* _PROMPT_
Leave every picture out, and retype all the remaining records exactly.

* _DATA LISTING_
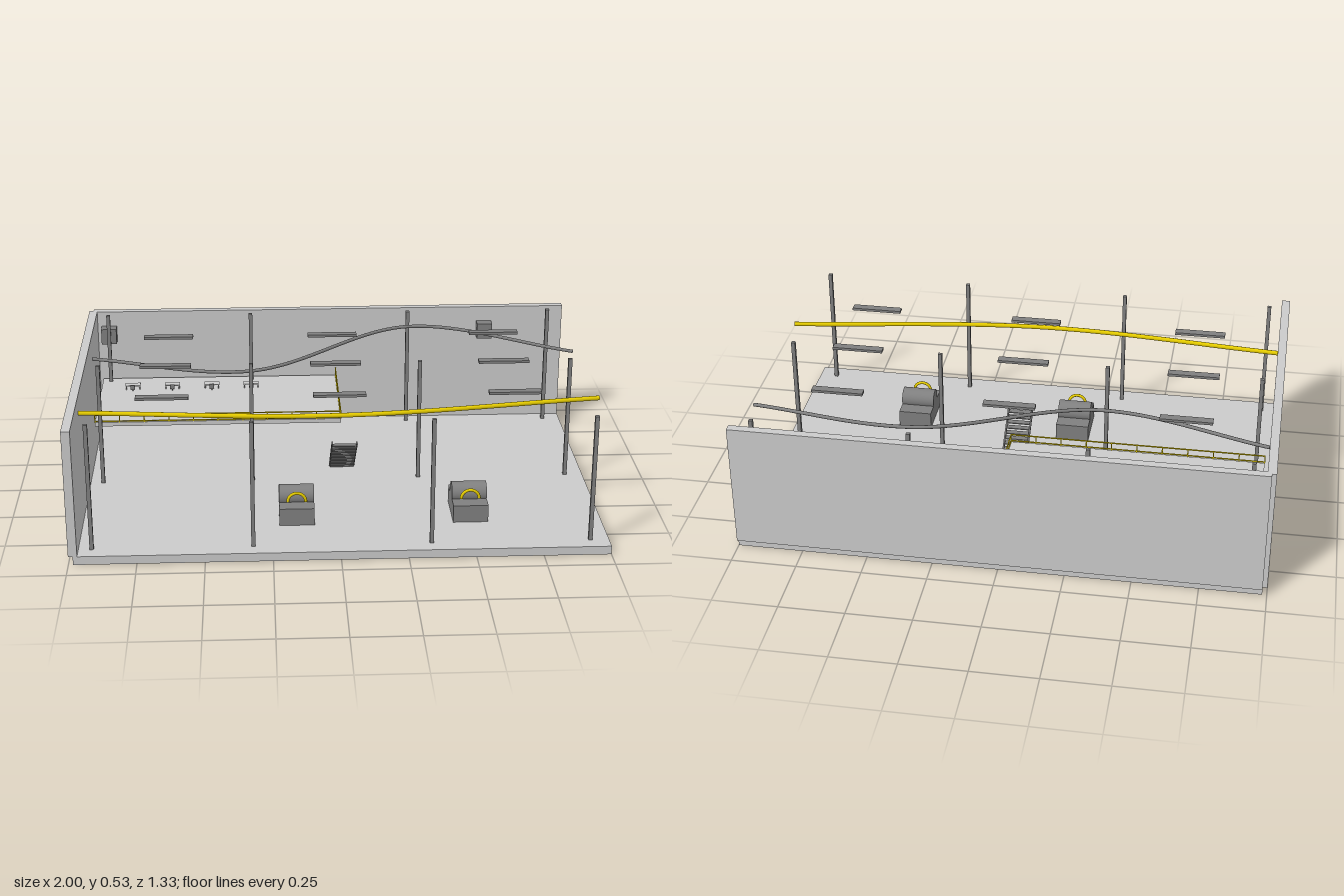
import * as THREE from 'three';

const grey = new THREE.MeshStandardMaterial({ color: 0xcccccc });
const steel = new THREE.MeshStandardMaterial({ color: 0x808080 });
const yellow = new THREE.MeshStandardMaterial({ color: 0xe6cc00 });

export function createModel() {
  const model = new THREE.Group();

  const add = (name, geometry, material, parent = model) => {
    const mesh = new THREE.Mesh(geometry, material);
    mesh.name = name;
    parent.add(mesh);
    return mesh;
  };
  // Box given by its extents on each axis
  const box = (name, [x0, x1], [y0, y1], [z0, z1], material, parent) => {
    const mesh = add(name, new THREE.BoxGeometry(x1 - x0, y1 - y0, z1 - z0), material, parent);
    mesh.position.set((x0 + x1) / 2, (y0 + y1) / 2, (z0 + z1) / 2);
    return mesh;
  };
  const around = (centre, size) => [centre - size / 2, centre + size / 2];
  const group = (name) => {
    const g = new THREE.Group();
    g.name = name;
    model.add(g);
    return g;
  };

  // Floor slab and two walls
  const floorTop = 0.033, roof = 0.528;
  box('floor', [-0.983, 1], [0, floorTop], [-0.65, 0.667], grey);
  box('backWall', [-0.983, 1], [floorTop, roof], [-0.667, -0.635], grey);
  box('sideWall', [-1, -0.967], [floorTop, roof], [-0.65, 0.667], grey);

  // Grid of columns
  const columns = group('columns');
  for (const x of [-0.918, -0.323, 0.338, 0.93])
    for (const z of [-0.588, 0.008, 0.604])
      box('column', around(x, 0.015), [floorTop, roof], around(z, 0.015), steel, columns);

  // Ceiling lamps
  const lamps = group('ceilingLamps');
  for (const x of [-0.655, 0.008, 0.667])
    for (const z of [-0.325, 0.008, 0.34])
      box('lamp', around(x, 0.198), [0.518, roof], around(z, 0.033), steel, lamps);

  // Mezzanine platform
  const deck = { x0: -0.952, x1: 0.035, z0: -0.618, z1: -0.126, top: 0.235 };
  box('mezzanine', [deck.x0, deck.x1], [0.218, deck.top], [deck.z0, deck.z1], grey);

  // Guard rails along the front and the open side
  const rails = group('guardRails');
  const t = 0.004;
  for (const y of [0.24, 0.267]) {
    box('frontRail', [deck.x0, deck.x1], around(y, t), around(deck.z1, t), yellow, rails);
    box('sideRail', around(deck.x1, t), around(y, t), [deck.z0, deck.z1], yellow, rails);
  }
  for (let i = 0; i <= 10; i++) {
    const x = THREE.MathUtils.lerp(deck.x0, deck.x1, i / 10);
    box('railPost', around(x, t), [deck.top, 0.267], around(deck.z1, t), yellow, rails);
  }
  for (let i = 0; i < 5; i++) {
    const z = THREE.MathUtils.lerp(deck.z0, deck.z1, i / 5);
    box('railPost', around(deck.x1, t), [deck.top, 0.267], around(z, t), yellow, rails);
  }

  // Row of desks with chairs
  const desks = group('desks');
  for (let i = 0; i < 4; i++) {
    const x = -0.82 + i * 0.165;
    box('deskTop', around(x, 0.063), [0.251, 0.255], [-0.51, -0.477], grey, desks);
    for (const side of [-1, 1])
      box('deskLeg', around(x + side * 0.028, 0.004), [deck.top, 0.251], [-0.505, -0.482], grey, desks);
    box('chairSeat', around(x, 0.018), [0.244, 0.248], [-0.476, -0.46], steel, desks);
    box('chairBack', around(x, 0.018), [0.248, 0.263], [-0.464, -0.46], steel, desks);
    box('chairPost', around(x, 0.004), [deck.top, 0.244], around(-0.468, 0.004), steel, desks);
  }

  // Staircase: two sloping stringers with treads between them
  const stairs = group('staircase');
  const low = new THREE.Vector2(-0.118, 0.036), high = new THREE.Vector2(0.126, 0.235);
  const run = high.clone().sub(low);
  for (const x of [-0.01, 0.086]) {
    const stringer = add('stringer', new THREE.BoxGeometry(0.006, 0.012, run.length()), steel, stairs);
    stringer.position.set(x, (low.y + high.y) / 2, (low.x + high.x) / 2);
    stringer.rotation.x = -Math.atan2(run.y, run.x);
  }
  for (let i = 0; i < 14; i++) {
    const p = low.clone().lerp(high, (i + 0.5) / 14);
    box('tread', [-0.01, 0.086], around(p.y - 0.005, 0.004), around(p.x + 0.003, 0.024), steel, stairs);
  }

  // Machines: base, drum and guard arch
  for (const x of [-0.157, 0.502]) {
    const machine = group('machine');
    box('machineBase', around(x, 0.133), [floorTop, 0.101], [0.242, 0.438], steel, machine);
    const drum = add('drum', new THREE.CylinderGeometry(0.04, 0.04, 0.133, 32), steel, machine);
    drum.rotation.z = Math.PI / 2;
    drum.position.set(x, 0.117, 0.34);
    const arch = add('guardArch', new THREE.TorusGeometry(0.034, 0.006, 10, 24, Math.PI), yellow, machine);
    arch.position.set(x, 0.117, 0.405);
  }

  // Overhead pipe and cable run
  const tube = (name, points, radius, material) => {
    const curve = new THREE.CatmullRomCurve3(points.map((p) => new THREE.Vector3(...p)));
    add(name, new THREE.TubeGeometry(curve, 64, radius, 10), material);
    // Flat discs close both ends
    for (const end of [0, 1]) {
      const cap = add(name + 'End', new THREE.CircleGeometry(radius, 10), material);
      cap.position.copy(curve.getPointAt(end));
      cap.lookAt(cap.position.clone().addScaledVector(curve.getTangentAt(end), end ? 1 : -1));
    }
  };
  tube('overheadPipe', [[-0.967, 0.464, 0.335], [0, 0.464, 0.4], [1, 0.464, 0.268]], 0.009, yellow);
  tube('cableRun', [[-0.967, 0.433, -0.325], [-0.323, 0.433, -0.16],
    [0.338, 0.495, -0.49], [1, 0.433, -0.328]], 0.007, steel);

  // Boxes mounted on the back wall
  for (const x of [-0.919, 0.667])
    box('wallUnit', around(x, 0.063), [0.4, 0.465], [-0.64, -0.59], steel);

  return model;
}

* _ANSWER_
import * as THREE from 'three';

const grey = new THREE.MeshStandardMaterial({ color: 0xcccccc });
const steel = new THREE.MeshStandardMaterial({ color: 0x808080 });
const yellow = new THREE.MeshStandardMaterial({ color: 0xe6cc00 });

export function createModel() {
  const model = new THREE.Group();

  const add = (name, geometry, material, parent = model) => {
    const mesh = new THREE.Mesh(geometry, material);
    mesh.name = name;
    parent.add(mesh);
    return mesh;
  };
  // Box given by its extents on each axis
  const box = (name, [x0, x1], [y0, y1], [z0, z1], material, parent) => {
    const mesh = add(name, new THREE.BoxGeometry(x1 - x0, y1 - y0, z1 - z0), material, parent);
    mesh.position.set((x0 + x1) / 2, (y0 + y1) / 2, (z0 + z1) / 2);
    return mesh;
  };
  const around = (centre, size) => [centre - size / 2, centre + size / 2];
  const group = (name) => {
    const g = new THREE.Group();
    g.name = name;
    model.add(g);
    return g;
  };

  // Floor slab and two walls
  const floorTop = 0.033, roof = 0.528;
  box('floor', [-0.983, 1], [0, floorTop], [-0.65, 0.667], grey);
  box('backWall', [-0.983, 1], [floorTop, roof], [-0.667, -0.635], grey);
  box('sideWall', [-1, -0.967], [floorTop, roof], [-0.65, 0.667], grey);

  // Grid of columns
  const columns = group('columns');
  for (const x of [-0.918, -0.323, 0.338, 0.93])
    for (const z of [-0.588, 0.008, 0.604])
      box('column', around(x, 0.015), [floorTop, roof], around(z, 0.015), steel, columns);

  // Ceiling lamps
  const lamps = group('ceilingLamps');
  for (const x of [-0.655, 0.008, 0.667])
    for (const z of [-0.325, 0.008, 0.34])
      box('lamp', around(x, 0.198), [0.518, roof], around(z, 0.033), steel, lamps);

  // Mezzanine platform
  const deck = { x0: -0.952, x1: 0.035, z0: -0.618, z1: -0.126, top: 0.235 };
  box('mezzanine', [deck.x0, deck.x1], [0.218, deck.top], [deck.z0, deck.z1], grey);

  // Guard rails along the front and the open side
  const rails = group('guardRails');
  const t = 0.004;
  for (const y of [0.24, 0.267]) {
    box('frontRail', [deck.x0, deck.x1], around(y, t), around(deck.z1, t), yellow, rails);
    box('sideRail', around(deck.x1, t), around(y, t), [deck.z0, deck.z1], yellow, rails);
  }
  for (let i = 0; i <= 10; i++) {
    const x = THREE.MathUtils.lerp(deck.x0, deck.x1, i / 10);
    box('railPost', around(x, t), [deck.top, 0.267], around(deck.z1, t), yellow, rails);
  }
  for (let i = 0; i < 5; i++) {
    const z = THREE.MathUtils.lerp(deck.z0, deck.z1, i / 5);
    box('railPost', around(deck.x1, t), [deck.top, 0.267], around(z, t), yellow, rails);
  }

  // Row of desks with chairs
  const desks = group('desks');
  for (let i = 0; i < 4; i++) {
    const x = -0.82 + i * 0.165;
    box('deskTop', around(x, 0.063), [0.251, 0.255], [-0.51, -0.477], grey, desks);
    for (const side of [-1, 1])
      box('deskLeg', around(x + side * 0.028, 0.004), [deck.top, 0.251], [-0.505, -0.482], grey, desks);
    box('chairSeat', around(x, 0.018), [0.244, 0.248], [-0.476, -0.46], steel, desks);
    box('chairBack', around(x, 0.018), [0.248, 0.263], [-0.464, -0.46], steel, desks);
    box('chairPost', around(x, 0.004), [deck.top, 0.244], around(-0.468, 0.004), steel, desks);
  }

  // Staircase: two sloping stringers with treads between them
  const stairs = group('staircase');
  const low = new THREE.Vector2(-0.118, 0.036), high = new THREE.Vector2(0.126, 0.235);
  const run = high.clone().sub(low);
  for (const x of [-0.01, 0.086]) {
    const stringer = add('stringer', new THREE.BoxGeometry(0.006, 0.012, run.length()), steel, stairs);
    stringer.position.set(x, (low.y + high.y) / 2, (low.x + high.x) / 2);
    stringer.rotation.x = -Math.atan2(run.y, run.x);
  }
  for (let i = 0; i < 14; i++) {
    const p = low.clone().lerp(high, (i + 0.5) / 14);
    box('tread', [-0.01, 0.086], around(p.y - 0.005, 0.004), around(p.x + 0.003, 0.024), steel, stairs);
  }

  // Machines: base, drum and guard arch
  for (const x of [-0.157, 0.502]) {
    const machine = group('machine');
    box('machineBase', around(x, 0.133), [floorTop, 0.101], [0.242, 0.438], steel, machine);
    const drum = add('drum', new THREE.CylinderGeometry(0.04, 0.04, 0.133, 32), steel, machine);
    drum.rotation.z = Math.PI / 2;
    drum.position.set(x, 0.117, 0.34);
    const arch = add('guardArch', new THREE.TorusGeometry(0.034, 0.006, 10, 24, Math.PI), yellow, machine);
    arch.position.set(x, 0.117, 0.405);
  }

  // Overhead pipe and cable run
  const tube = (name, points, radius, material) => {
    const curve = new THREE.CatmullRomCurve3(points.map((p) => new THREE.Vector3(...p)));
    add(name, new THREE.TubeGeometry(curve, 64, radius, 10), material);
    // Flat discs close both ends
    for (const end of [0, 1]) {
      const cap = add(name + 'End', new THREE.CircleGeometry(radius, 10), material);
      cap.position.copy(curve.getPointAt(end));
      cap.lookAt(cap.position.clone().addScaledVector(curve.getTangentAt(end), end ? 1 : -1));
    }
  };
  tube('overheadPipe', [[-0.967, 0.464, 0.335], [0, 0.464, 0.4], [1, 0.464, 0.268]], 0.009, yellow);
  tube('cableRun', [[-0.967, 0.433, -0.325], [-0.323, 0.433, -0.16],
    [0.338, 0.495, -0.49], [1, 0.433, -0.328]], 0.007, steel);

  // Boxes mounted on the back wall
  for (const x of [-0.919, 0.667])
    box('wallUnit', around(x, 0.063), [0.4, 0.465], [-0.64, -0.59], steel);

  return model;
}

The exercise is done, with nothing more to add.